Hawaiian Monk Seals and Homelessness: Extinction Stories for Multispecies Justice

This story discusses the tendency among conservation scientists to characterize endangered species as “homeless.” It uses my personal experiences living in Eugene, Oregon, and the contentious removal of a Hawaiian monk seal from the island of Moloka'i to suggest that displacement is experienced by people and species together. As these examples demonstrate, addressing houselessness and homelessness requires multispecies justice.

The Living Archive: Extinction Stories from Oceania is a multimedia space that provides a platform for people to tell their own stories, in their own ways, about what extinction means and how it matters in their lives and places. The Living Archive is grounded in the understanding that personal narratives have the potential to explore local complexity in ways that are relatable and meaningful, and that generate engagement, connection and attentiveness in this time of great loss.

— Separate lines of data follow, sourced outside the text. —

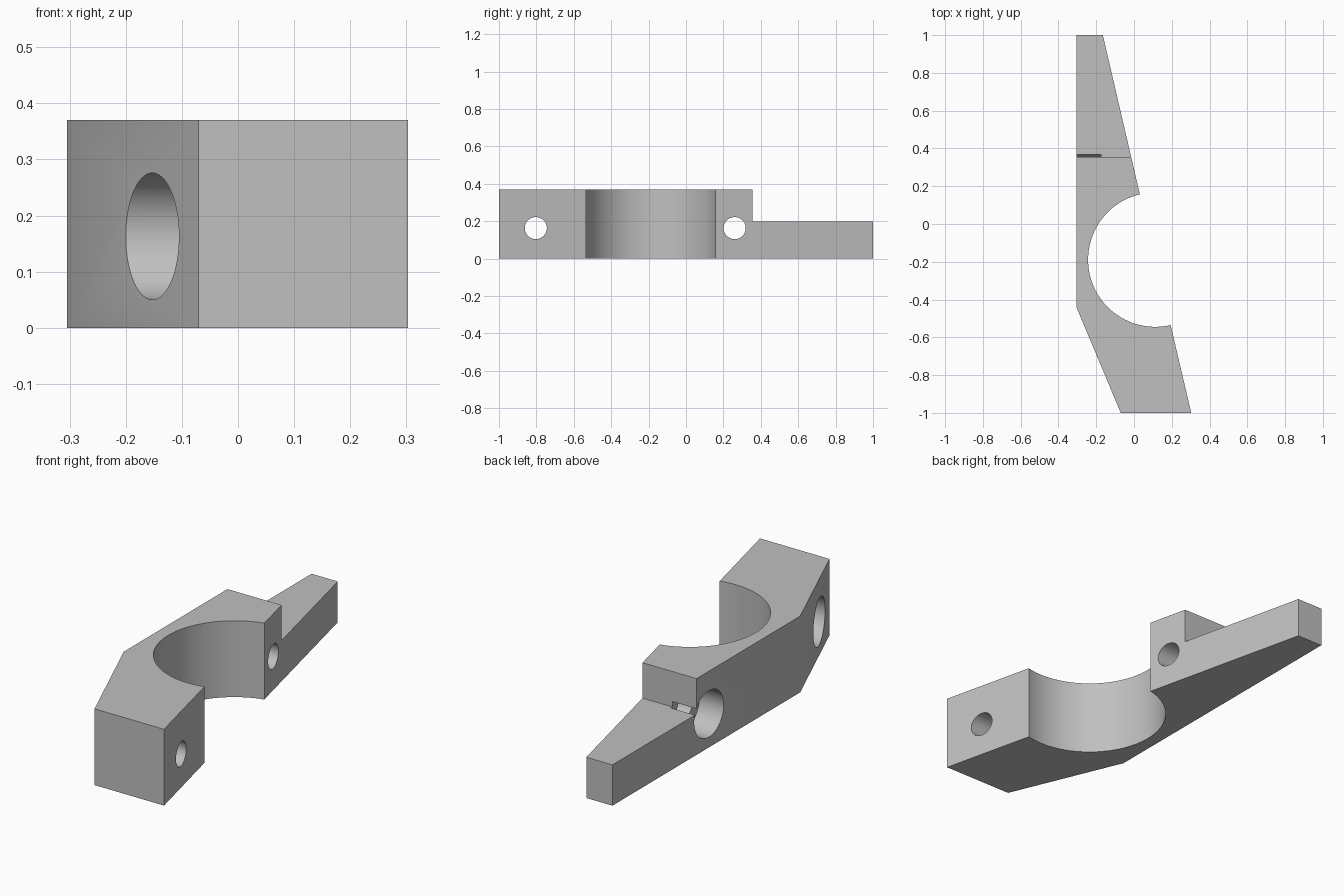
import bpy, bmesh, math
from mathutils import Matrix, Vector

HEIGHT = 0.37
STEP_Y, STEP_Z = 0.355, 0.198
BORE_Z = 0.163

cube = bpy.data.objects.get("Cube")
if cube:
    bpy.data.objects.remove(cube, do_unlink=True)

grey = bpy.data.materials.new("plain grey")
grey.use_nodes = True
colour = (0.53, 0.53, 0.53, 1)
grey.diffuse_color = colour
grey.node_tree.nodes["Principled BSDF"].inputs["Base Color"].default_value = colour


def make_object(name, bm):
    bmesh.ops.recalc_face_normals(bm, faces=bm.faces)
    mesh = bpy.data.meshes.new(name)
    bm.to_mesh(mesh)
    bm.free()
    mesh.materials.append(grey)
    obj = bpy.data.objects.new(name, mesh)
    bpy.context.collection.objects.link(obj)
    return obj


def extrude_profile(name, points, height):
    bm = bmesh.new()
    face = bm.faces.new([bm.verts.new((x, y, 0)) for x, y in points])
    top = bmesh.ops.extrude_face_region(bm, geom=[face])["geom"]
    verts = [v for v in top if isinstance(v, bmesh.types.BMVert)]
    bmesh.ops.translate(bm, verts=verts, vec=(0, 0, height))
    return make_object(name, bm)


def x_cylinder(name, x0, x1, y, radius):
    bm = bmesh.new()
    place = Matrix.Translation(((x0 + x1) / 2, y, BORE_Z)) @ Matrix.Rotation(math.pi / 2, 4, "Y")
    bmesh.ops.create_cone(bm, cap_ends=True, segments=64, radius1=radius,
                          radius2=radius, depth=x1 - x0, matrix=place)
    return make_object(name, bm)


def cut(target, cutter):
    cutter.hide_render = True
    mod = target.modifiers.new("cut", "BOOLEAN")
    mod.operation, mod.solver, mod.object = "DIFFERENCE", "EXACT", cutter
    bpy.context.view_layer.objects.active = target
    bpy.ops.object.modifier_apply(modifier=mod.name)
    bpy.data.objects.remove(cutter, do_unlink=True)


# Half clamp outline: the pipe seat is a half circle on the slanted split face
upper, lower = Vector((0.031, 0.157)), Vector((0.194, -0.535))
centre = (upper + lower) / 2
radius = (upper - lower).length / 2
start = math.atan2(upper.y - centre.y, upper.x - centre.x)
arc = [(centre.x + radius * math.cos(start + math.pi * i / 64),
        centre.y + radius * math.sin(start + math.pi * i / 64)) for i in range(65)]
outline = [(-0.305, 1), (-0.165, 1)] + arc + [(0.303, -1), (-0.07, -1), (-0.305, -0.44)]
body = extrude_profile("clamp_body", outline, HEIGHT)

# Lowered rear arm
step = extrude_profile("arm_step_cutter",
                       [(-1, STEP_Y), (1, STEP_Y), (1, 2), (-1, 2)], 1)
step.data.transform(Matrix.Translation((0, 0, STEP_Z)))
cut(body, step)

# Bolt holes with wide counterbores opening on the outer side
for y, seat_x in ((0.26, -0.175), (-0.803, 0.07)):
    cut(body, x_cylinder("bolt_hole_cutter", -1, 1, y, 0.059))
    cut(body, x_cylinder("counterbore_cutter", -1, seat_x, y, 0.113))

body.select_set(True)
bpy.context.view_layer.objects.active = body
bpy.ops.object.shade_smooth_by_angle(angle=math.radians(25))
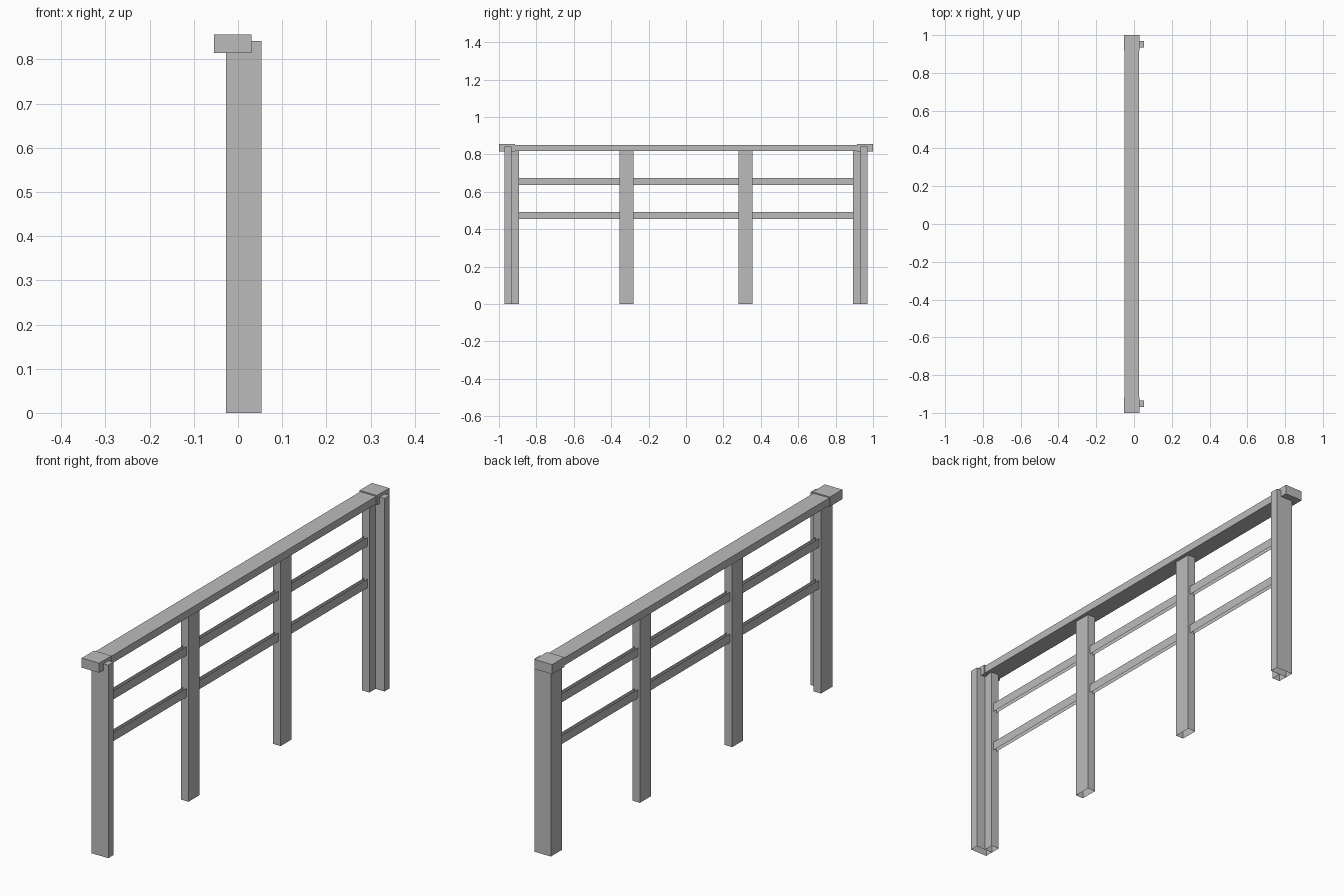
import bpy
import bmesh
from mathutils import Vector

cube = bpy.data.objects.get("Cube")
if cube:
    bpy.data.objects.remove(cube)

# Single plain grey
grey = bpy.data.materials.new("plain grey")
grey.use_nodes = True
colour = (0.5, 0.5, 0.5, 1)
grey.diffuse_color = colour
grey.node_tree.nodes["Principled BSDF"].inputs["Base Color"].default_value = colour


def box(name, x, y, z, open_dirs=()):
    """Box spanning the x, y, z ranges, leaving out faces that point along open_dirs."""
    lo, hi = (Vector(v) for v in zip(x, y, z))
    bm = bmesh.new()
    bmesh.ops.create_cube(bm, size=1)
    bm.normal_update()
    gone = [f for f in bm.faces if any(f.normal.dot(Vector(d)) > 0.9 for d in open_dirs)]
    bmesh.ops.delete(bm, geom=gone, context='FACES')
    for v in bm.verts:
        v.co = Vector(a + (b - a) * (c + 0.5) for a, b, c in zip(lo, hi, v.co))
    mesh = bpy.data.meshes.new(name)
    bm.to_mesh(mesh)
    bm.free()
    mesh.materials.append(grey)
    obj = bpy.data.objects.new(name, mesh)
    bpy.context.collection.objects.link(obj)
    return obj


UP, DOWN = (0, 0, 1), (0, 0, -1)
POST_X = (-0.027, 0.01)
POST_TOP = 0.818
MID_IN, MID_OUT, END_IN, END_MID, END_OUT = 0.28, 0.356, 0.892, 0.934, 0.97


def span(side, a, b):
    return sorted((side * a, side * b))


# Handrail
box("handrail", (-0.051, 0.026), (-0.92, 0.92), (POST_TOP, 0.851))

for side, end in ((-1, "front"), (1, "back")):
    # Posts are hollow and open at the foot
    box(end + "_middle_post", POST_X, span(side, MID_IN, MID_OUT), (0, POST_TOP), (DOWN,))
    box(end + "_inner_end_post", POST_X, span(side, END_IN, END_MID), (0, POST_TOP), (DOWN,))
    box(end + "_end_plank", (-0.027, 0.053), span(side, END_MID, END_OUT), (0, 0.842), (DOWN,))
    # Block capping the handrail end
    box(end + "_handrail_cap", (-0.054, 0.03), span(side, 0.915, 1), (0.814, 0.856))

# Thin rails between the posts, open along top and bottom
bays = {"front": (-END_IN, -MID_OUT), "centre": (-MID_IN, MID_IN), "back": (MID_OUT, END_IN)}
for level, z in (("lower", (0.454, 0.492)), ("upper", (0.636, 0.674))):
    for bay, y in bays.items():
        box(f"{bay}_{level}_rail", (-0.017, 0.0), y, z, (UP, DOWN))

We acknowledge Aboriginal and Torres Strait Islander people as the traditional custodians of country in Australia. This project is rooted in the lands of the Gadigal people of the Eora Nation, the traditional custodians of the area on which the University of Sydney now stands. We pay our respect to their elders, past, present, and to come.